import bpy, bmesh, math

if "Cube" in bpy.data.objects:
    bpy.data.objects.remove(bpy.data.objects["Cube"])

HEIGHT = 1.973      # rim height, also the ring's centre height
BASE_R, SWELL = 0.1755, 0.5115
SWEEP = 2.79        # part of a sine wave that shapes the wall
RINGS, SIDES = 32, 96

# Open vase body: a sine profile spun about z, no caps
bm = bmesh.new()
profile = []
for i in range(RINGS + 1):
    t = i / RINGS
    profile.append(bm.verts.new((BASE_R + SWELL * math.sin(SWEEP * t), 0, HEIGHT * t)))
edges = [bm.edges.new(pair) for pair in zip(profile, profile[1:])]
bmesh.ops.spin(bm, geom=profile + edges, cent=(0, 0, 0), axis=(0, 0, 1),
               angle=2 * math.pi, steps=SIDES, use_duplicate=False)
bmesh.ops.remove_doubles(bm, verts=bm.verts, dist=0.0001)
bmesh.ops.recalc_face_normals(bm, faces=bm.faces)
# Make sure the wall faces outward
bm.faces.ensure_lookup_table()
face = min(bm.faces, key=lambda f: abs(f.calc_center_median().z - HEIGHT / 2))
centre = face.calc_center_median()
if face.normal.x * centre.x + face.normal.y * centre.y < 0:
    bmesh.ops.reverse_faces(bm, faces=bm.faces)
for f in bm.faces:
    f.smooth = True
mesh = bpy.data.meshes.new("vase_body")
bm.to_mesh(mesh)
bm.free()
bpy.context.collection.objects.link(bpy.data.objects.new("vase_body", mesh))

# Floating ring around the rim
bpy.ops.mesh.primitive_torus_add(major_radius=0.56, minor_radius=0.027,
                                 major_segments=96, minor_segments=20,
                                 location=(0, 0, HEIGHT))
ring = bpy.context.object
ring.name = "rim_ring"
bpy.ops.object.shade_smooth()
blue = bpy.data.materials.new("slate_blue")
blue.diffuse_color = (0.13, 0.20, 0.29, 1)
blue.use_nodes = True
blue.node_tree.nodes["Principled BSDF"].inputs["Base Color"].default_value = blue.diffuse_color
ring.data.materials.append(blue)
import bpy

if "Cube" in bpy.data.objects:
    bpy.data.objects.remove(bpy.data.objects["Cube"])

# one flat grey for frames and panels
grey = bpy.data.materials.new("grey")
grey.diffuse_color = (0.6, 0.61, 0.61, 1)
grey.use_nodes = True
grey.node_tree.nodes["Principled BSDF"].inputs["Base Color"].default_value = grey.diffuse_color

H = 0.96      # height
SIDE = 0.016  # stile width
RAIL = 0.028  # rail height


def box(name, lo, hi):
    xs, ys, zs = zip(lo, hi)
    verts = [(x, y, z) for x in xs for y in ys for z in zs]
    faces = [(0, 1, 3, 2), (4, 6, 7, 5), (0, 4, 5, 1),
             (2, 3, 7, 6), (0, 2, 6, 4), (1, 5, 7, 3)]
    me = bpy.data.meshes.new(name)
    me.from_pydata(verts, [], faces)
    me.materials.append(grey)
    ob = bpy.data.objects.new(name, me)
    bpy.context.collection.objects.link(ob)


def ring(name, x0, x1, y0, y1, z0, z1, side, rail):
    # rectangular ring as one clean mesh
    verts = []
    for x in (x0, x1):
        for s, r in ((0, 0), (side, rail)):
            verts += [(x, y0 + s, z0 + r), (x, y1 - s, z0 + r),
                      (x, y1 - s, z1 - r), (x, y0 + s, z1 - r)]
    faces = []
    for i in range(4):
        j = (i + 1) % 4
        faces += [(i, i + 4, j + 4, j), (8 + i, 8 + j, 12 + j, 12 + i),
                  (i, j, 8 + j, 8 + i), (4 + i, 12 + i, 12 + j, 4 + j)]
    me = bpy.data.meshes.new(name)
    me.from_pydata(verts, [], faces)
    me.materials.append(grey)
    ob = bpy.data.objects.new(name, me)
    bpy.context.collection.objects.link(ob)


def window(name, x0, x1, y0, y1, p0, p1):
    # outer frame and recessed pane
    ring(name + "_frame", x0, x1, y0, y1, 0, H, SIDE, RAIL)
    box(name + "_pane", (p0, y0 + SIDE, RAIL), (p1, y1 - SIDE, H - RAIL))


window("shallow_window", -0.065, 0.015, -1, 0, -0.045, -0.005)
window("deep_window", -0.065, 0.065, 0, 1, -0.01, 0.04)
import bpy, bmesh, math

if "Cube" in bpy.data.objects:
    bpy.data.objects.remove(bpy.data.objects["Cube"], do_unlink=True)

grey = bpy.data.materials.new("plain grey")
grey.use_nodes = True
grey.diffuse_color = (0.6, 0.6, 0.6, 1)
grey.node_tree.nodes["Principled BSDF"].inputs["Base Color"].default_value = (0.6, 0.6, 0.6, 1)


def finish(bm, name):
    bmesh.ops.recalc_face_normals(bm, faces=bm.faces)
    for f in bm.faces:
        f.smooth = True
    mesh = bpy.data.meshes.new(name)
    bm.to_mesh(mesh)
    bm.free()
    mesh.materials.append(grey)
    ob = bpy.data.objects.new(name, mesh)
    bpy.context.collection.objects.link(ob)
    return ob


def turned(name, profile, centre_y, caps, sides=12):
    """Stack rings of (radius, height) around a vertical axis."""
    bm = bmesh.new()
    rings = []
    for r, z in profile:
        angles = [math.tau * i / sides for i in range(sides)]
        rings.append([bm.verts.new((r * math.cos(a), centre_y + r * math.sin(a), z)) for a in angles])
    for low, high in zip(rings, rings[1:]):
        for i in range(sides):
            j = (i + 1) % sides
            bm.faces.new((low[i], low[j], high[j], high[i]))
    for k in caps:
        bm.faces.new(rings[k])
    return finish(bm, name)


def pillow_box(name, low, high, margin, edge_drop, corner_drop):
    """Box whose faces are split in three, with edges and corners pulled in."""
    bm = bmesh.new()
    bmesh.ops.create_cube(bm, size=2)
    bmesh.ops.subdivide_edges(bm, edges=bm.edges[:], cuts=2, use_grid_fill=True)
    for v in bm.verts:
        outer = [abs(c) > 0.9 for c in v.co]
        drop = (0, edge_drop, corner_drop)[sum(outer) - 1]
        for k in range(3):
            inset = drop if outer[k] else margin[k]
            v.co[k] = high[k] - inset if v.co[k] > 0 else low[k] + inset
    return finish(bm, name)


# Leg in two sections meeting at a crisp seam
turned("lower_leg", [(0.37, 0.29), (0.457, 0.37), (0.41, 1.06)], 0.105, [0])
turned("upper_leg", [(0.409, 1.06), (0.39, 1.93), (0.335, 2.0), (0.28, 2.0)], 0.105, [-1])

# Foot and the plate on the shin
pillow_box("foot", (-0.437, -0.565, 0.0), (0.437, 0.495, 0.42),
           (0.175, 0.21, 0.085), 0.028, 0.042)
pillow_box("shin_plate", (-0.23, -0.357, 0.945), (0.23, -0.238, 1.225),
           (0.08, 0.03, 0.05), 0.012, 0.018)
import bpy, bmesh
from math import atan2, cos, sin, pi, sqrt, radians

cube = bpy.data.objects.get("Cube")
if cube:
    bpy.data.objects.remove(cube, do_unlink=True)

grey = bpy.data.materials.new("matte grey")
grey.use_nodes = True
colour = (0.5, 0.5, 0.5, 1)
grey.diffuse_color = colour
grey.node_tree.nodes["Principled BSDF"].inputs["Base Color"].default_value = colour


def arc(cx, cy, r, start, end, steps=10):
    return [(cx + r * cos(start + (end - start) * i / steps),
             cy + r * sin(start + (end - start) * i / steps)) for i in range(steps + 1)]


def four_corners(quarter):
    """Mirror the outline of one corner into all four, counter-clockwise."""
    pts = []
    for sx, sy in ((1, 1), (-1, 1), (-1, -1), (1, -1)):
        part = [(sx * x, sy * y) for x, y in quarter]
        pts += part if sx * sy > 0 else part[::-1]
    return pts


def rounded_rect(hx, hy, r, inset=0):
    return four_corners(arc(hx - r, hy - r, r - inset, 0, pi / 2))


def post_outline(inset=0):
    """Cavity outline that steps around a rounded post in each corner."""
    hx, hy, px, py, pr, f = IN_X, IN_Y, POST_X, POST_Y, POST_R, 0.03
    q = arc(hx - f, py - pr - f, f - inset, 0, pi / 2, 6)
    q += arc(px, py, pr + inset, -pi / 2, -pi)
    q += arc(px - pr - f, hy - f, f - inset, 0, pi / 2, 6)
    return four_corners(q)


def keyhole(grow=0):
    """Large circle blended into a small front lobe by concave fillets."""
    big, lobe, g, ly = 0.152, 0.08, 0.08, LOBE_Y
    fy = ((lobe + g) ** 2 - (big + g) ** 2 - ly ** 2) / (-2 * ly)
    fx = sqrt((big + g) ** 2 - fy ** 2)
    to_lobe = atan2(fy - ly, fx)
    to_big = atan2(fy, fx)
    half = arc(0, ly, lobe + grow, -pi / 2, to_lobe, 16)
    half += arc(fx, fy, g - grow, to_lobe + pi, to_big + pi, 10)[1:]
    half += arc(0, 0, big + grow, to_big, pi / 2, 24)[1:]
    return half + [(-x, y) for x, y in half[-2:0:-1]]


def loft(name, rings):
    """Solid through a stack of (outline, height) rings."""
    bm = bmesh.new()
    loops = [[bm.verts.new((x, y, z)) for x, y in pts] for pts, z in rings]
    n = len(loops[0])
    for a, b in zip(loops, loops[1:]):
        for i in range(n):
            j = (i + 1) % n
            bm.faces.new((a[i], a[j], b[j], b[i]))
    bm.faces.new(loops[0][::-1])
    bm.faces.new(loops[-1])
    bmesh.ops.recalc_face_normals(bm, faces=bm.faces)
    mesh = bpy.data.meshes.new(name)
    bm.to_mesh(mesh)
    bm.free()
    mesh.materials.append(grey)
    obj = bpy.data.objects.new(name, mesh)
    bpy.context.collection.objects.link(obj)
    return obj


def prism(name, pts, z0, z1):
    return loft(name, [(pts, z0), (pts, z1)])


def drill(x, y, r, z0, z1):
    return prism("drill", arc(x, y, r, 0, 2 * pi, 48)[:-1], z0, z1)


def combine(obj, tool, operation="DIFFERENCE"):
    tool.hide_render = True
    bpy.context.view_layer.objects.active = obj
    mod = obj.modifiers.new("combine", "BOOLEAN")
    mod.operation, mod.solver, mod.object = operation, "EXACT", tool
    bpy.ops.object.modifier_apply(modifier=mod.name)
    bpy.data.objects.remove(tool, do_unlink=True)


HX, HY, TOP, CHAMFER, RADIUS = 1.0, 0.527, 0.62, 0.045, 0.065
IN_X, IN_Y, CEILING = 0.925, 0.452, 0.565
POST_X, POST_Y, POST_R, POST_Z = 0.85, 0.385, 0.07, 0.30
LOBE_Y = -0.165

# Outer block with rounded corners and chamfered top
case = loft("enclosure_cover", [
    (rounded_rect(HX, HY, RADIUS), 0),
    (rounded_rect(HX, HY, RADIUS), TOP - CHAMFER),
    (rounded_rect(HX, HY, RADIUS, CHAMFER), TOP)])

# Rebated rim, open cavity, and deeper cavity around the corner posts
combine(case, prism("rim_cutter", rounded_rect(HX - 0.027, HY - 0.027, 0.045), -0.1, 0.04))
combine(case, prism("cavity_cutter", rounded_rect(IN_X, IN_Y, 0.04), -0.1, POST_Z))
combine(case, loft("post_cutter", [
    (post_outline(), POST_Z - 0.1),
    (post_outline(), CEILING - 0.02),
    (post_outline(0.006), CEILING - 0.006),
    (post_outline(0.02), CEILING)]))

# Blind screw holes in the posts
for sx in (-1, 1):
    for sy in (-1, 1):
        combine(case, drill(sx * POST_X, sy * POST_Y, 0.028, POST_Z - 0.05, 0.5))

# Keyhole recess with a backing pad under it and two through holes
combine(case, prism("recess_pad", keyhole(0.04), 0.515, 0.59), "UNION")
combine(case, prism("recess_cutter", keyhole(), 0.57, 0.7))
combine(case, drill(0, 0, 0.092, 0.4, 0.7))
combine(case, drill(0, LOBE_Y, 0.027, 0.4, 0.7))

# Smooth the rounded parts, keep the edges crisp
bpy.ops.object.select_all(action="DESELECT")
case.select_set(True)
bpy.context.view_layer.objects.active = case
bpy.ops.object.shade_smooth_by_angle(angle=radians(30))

□ □ □

* ACTIVITY:
All lines above from the one containing "for i in range(RINGS" to the one containing "# Floating ring around the rim" must be repeated exactly, both lines included, and no others.

* RESULT:
for i in range(RINGS + 1):
    t = i / RINGS
    profile.append(bm.verts.new((BASE_R + SWELL * math.sin(SWEEP * t), 0, HEIGHT * t)))
edges = [bm.edges.new(pair) for pair in zip(profile, profile[1:])]
bmesh.ops.spin(bm, geom=profile + edges, cent=(0, 0, 0), axis=(0, 0, 1),
               angle=2 * math.pi, steps=SIDES, use_duplicate=False)
bmesh.ops.remove_doubles(bm, verts=bm.verts, dist=0.0001)
bmesh.ops.recalc_face_normals(bm, faces=bm.faces)
# Make sure the wall faces outward
bm.faces.ensure_lookup_table()
face = min(bm.faces, key=lambda f: abs(f.calc_center_median().z - HEIGHT / 2))
centre = face.calc_center_median()
if face.normal.x * centre.x + face.normal.y * centre.y < 0:
    bmesh.ops.reverse_faces(bm, faces=bm.faces)
for f in bm.faces:
    f.smooth = True
mesh = bpy.data.meshes.new("vase_body")
bm.to_mesh(mesh)
bm.free()
bpy.context.collection.objects.link(bpy.data.objects.new("vase_body", mesh))

# Floating ring around the rim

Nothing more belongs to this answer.